  • there is a need for wider communication and continued support to, in particular, individual taxpayers with complicated tax affairs, businesses and tax professionals.

The group noted that feedback received from attendees of the recent Citizens' Assembly[39] was positive and suggested more of this type of engagement would be helpful.

The focus group highlighted and discussed the divergence between the tax systems in Scotland and the rUK.

Some larger employers encountered issues with similarly salaried employees being taxed differently in Scotland and the rUK. However, this was to be expected with devolution and was not an overly frequent or complicated issue for business to deal with (as the differing tax systems were ultimately not their responsibility).

One of the main issues the group identified was around pension tax relief. Scottish taxpayers are entitled to receive tax relief on their pensions according to the Scottish rates and bands. Those who contributed to a workplace pension scheme have the correct amount of relief automatically applied and no further action is required on their part.

Where a taxpayer makes pension contributions into a relief at source arrangement, they automatically receive tax relief at the relevant Basic Rate on their contribution. Taxpayers who pay tax at the Intermediate, Higher or Top Rate can then claim extra relief from HMRC.

While this process was well established for Higher and Top Rate taxpayers prior to the introduction of Scottish Income Tax, the addition of the 21% Intermediate Rate band brought a broader base of taxpayers into scope, who are entitled to claim the extra relief from HMRC. Only some taxpayers need to take action, however, and those who normally complete a SA tax return can claim the relief by completing the relevant section on their tax return.

The group were concerned that this would not be widely known amongst Intermediate Rate taxpayers, which is linked to an earlier point made by the group in respect of targeting and tailoring communications to those with more complicated tax affairs.

The group also raised issues with the interaction between diverging Income Tax rates and bands and: National Insurance Contributions; gift aid payments; and the social security system.
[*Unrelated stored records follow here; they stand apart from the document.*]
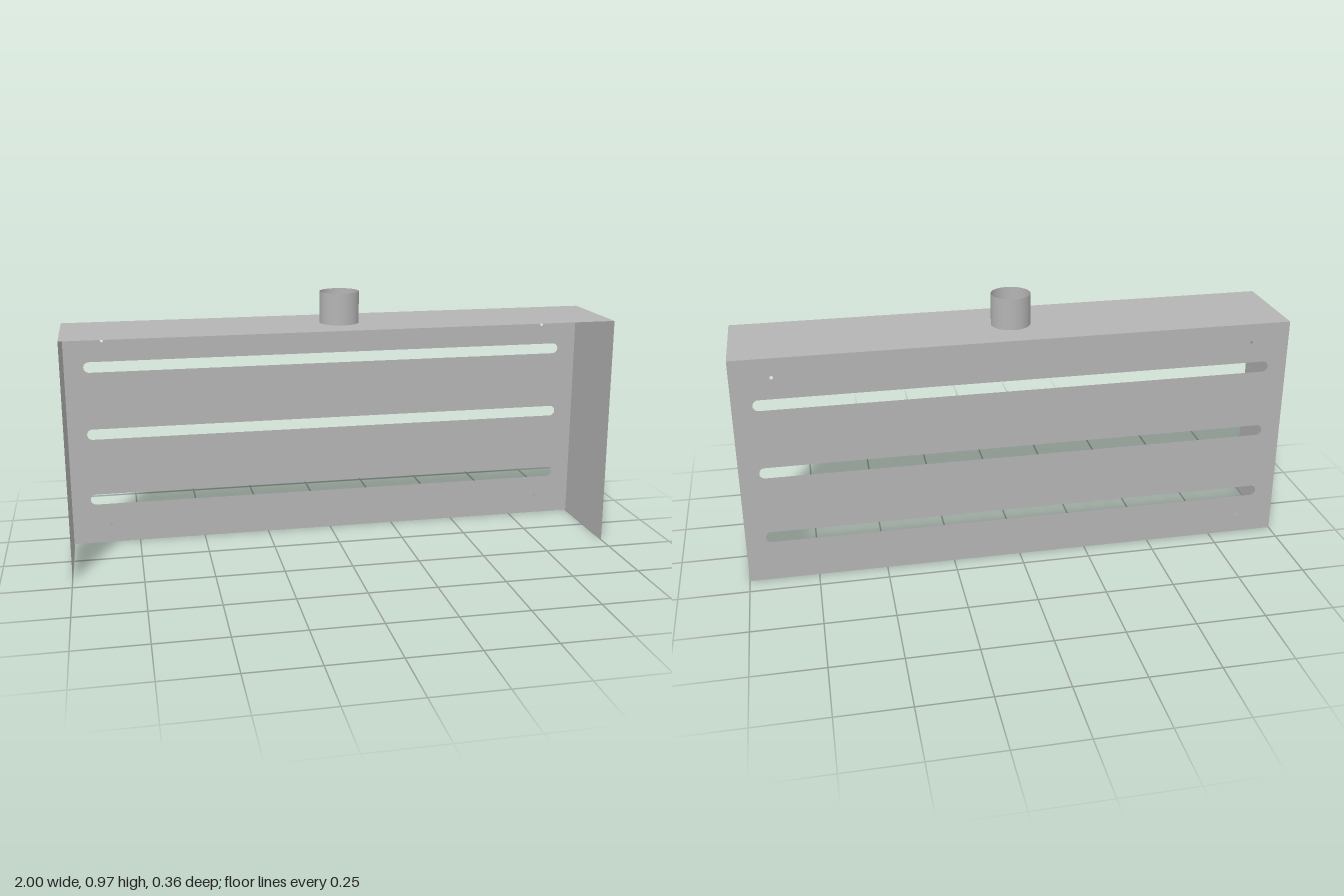
import * as THREE from 'three';

export function createModel() {
  const W = 2, H = 0.858, D = 0.358;
  const metal = new THREE.MeshStandardMaterial({ color: 0xb4b4b4, side: THREE.DoubleSide });
  metal.name = 'sheetMetal';
  const model = new THREE.Group();
  model.name = 'slottedHood';

  function add(name, geometry, x, y, z) {
    const mesh = new THREE.Mesh(geometry, metal);
    mesh.name = name;
    mesh.position.set(x, y, z);
    model.add(mesh);
  }

  // Back sheet with three rounded slots and four corner screw holes
  const back = new THREE.Shape();
  back.moveTo(-W / 2, 0).lineTo(W / 2, 0).lineTo(W / 2, H).lineTo(-W / 2, H).closePath();
  const r = 0.02, end = 0.909;
  for (const y of [0.174, 0.431, 0.689]) {
    const slot = new THREE.Path();
    slot.moveTo(-end, y - r);
    slot.lineTo(end, y - r);
    slot.absarc(end, y, r, -Math.PI / 2, Math.PI / 2, false);
    slot.lineTo(-end, y + r);
    slot.absarc(-end, y, r, Math.PI / 2, Math.PI * 1.5, false);
    back.holes.push(slot);
  }
  for (const x of [-0.858, 0.858]) {
    for (const y of [0.073, 0.788]) {
      back.holes.push(new THREE.Path().absarc(x, y, 0.006, 0, Math.PI * 2, false));
    }
  }
  add('backPanel', new THREE.ShapeGeometry(back, 16).rotateY(Math.PI).translate(0, 0, 0), 0, 0, -D / 2);

  // Side sheets, facing outwards
  for (const [name, s] of [['leftPanel', 1], ['rightPanel', -1]]) {
    add(name, new THREE.PlaneGeometry(D, H).rotateY(s * Math.PI / 2), s * W / 2, H / 2, 0);
  }

  // Top sheet; front and bottom stay open
  add('topPanel', new THREE.PlaneGeometry(W, D).rotateX(-Math.PI / 2), 0, H, 0);

  // Open pipe collar
  const pipeH = 0.115;
  add('pipeCollar', new THREE.CylinderGeometry(0.0715, 0.0715, pipeH, 48, 1, true), 0, H + pipeH / 2, 0);

  return model;
}
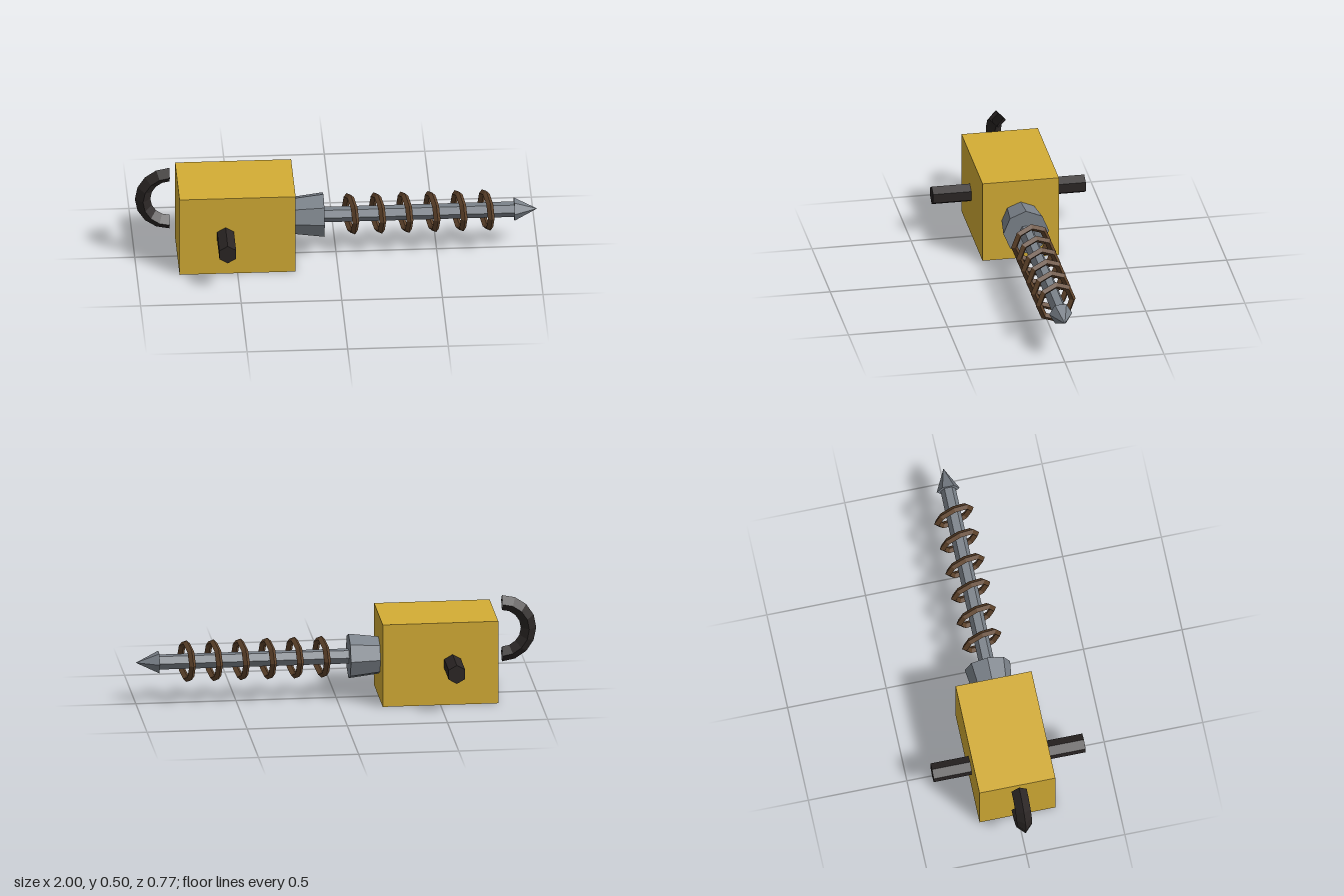
import * as THREE from 'three';

const AXIS_Y = 0.212;

const material = (color, side = THREE.FrontSide) =>
  new THREE.MeshStandardMaterial({ color, flatShading: true, side });

export function createModel() {
  const model = new THREE.Group();
  model.name = 'handDrill';

  const yellow = material(0xd4ad35);
  const black = material(0x2b2625);
  const blackOpen = material(0x2b2625, THREE.DoubleSide);
  const steel = material(0x7c838b);
  const brown = material(0x5f432b);

  const add = (name, geometry, mat, x, y = AXIS_Y, parent = model) => {
    const mesh = new THREE.Mesh(geometry, mat);
    mesh.name = name;
    mesh.position.set(x, y, 0);
    parent.add(mesh);
    return mesh;
  };

  // Cylinder or cone lying along x between two stations
  const alongX = (name, x0, x1, r0, r1, sides) =>
    add(name, new THREE.CylinderGeometry(r1, r0, x1 - x0, sides).rotateZ(-Math.PI / 2),
      steel, (x0 + x1) / 2);

  // Motor housing
  add('housing', new THREE.BoxGeometry(0.577, 0.424, 0.385), yellow, -0.5);

  // Hexagonal grip bar, passing through the housing
  add('gripBar', new THREE.CylinderGeometry(0.048, 0.048, 0.77, 6).rotateX(Math.PI / 2),
    black, -0.56);

  // Half-ring hook behind the housing
  add('rearHook', new THREE.TorusGeometry(0.133, 0.0385, 4, 8, Math.PI).rotateZ(Math.PI / 2),
    blackOpen, -0.828, 0.33);

  // Chuck, shaft and pointed tip
  alongX('chuck', -0.212, -0.062, 0.096, 0.115, 8);
  alongX('shaft', -0.062, 0.885, 0.0385, 0.0385, 6);
  alongX('tip', 0.885, 1, 0.058, 0, 6);

  // Tilted rings forming the auger thread
  const thread = new THREE.Group();
  thread.name = 'augerThread';
  model.add(thread);
  const ring = new THREE.TorusGeometry(0.0905, 0.0175, 4, 8).rotateY(Math.PI / 2 + 0.23);
  for (let i = 0; i < 6; i++) {
    add(`threadRing${i + 1}`, ring, brown, 0.073 + i * 0.1347, AXIS_Y, thread);
  }

  return model;
}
The group advised that there were initially some technology issues as a result of the move to the five band system. A very small number of Scottish taxpayers were unable to file online due to a software error, meaning they had to submit paper tax returns. The group felt that HMRC needed more time between the announcement of the policy changes and the start of the new tax year in order to code their software correctly and address any unanticipated issues.

There were various points raised by individuals in the group around making sure that all the Scottish Income Tax is attributed to Scotland and that is was important to ensure that all tax, penalties & interest arising from future tax enquiries were attributed to Scotland by HMRC. Similarly, a point was raised about PSAs and whether HMRC was passing the Scottish Income Tax received under these settlements for amounts assessed at the Scottish rates. During the session of the focus group, attendees were directed to documents which demonstrated how these additional liabilities are attributed to the Scottish Government.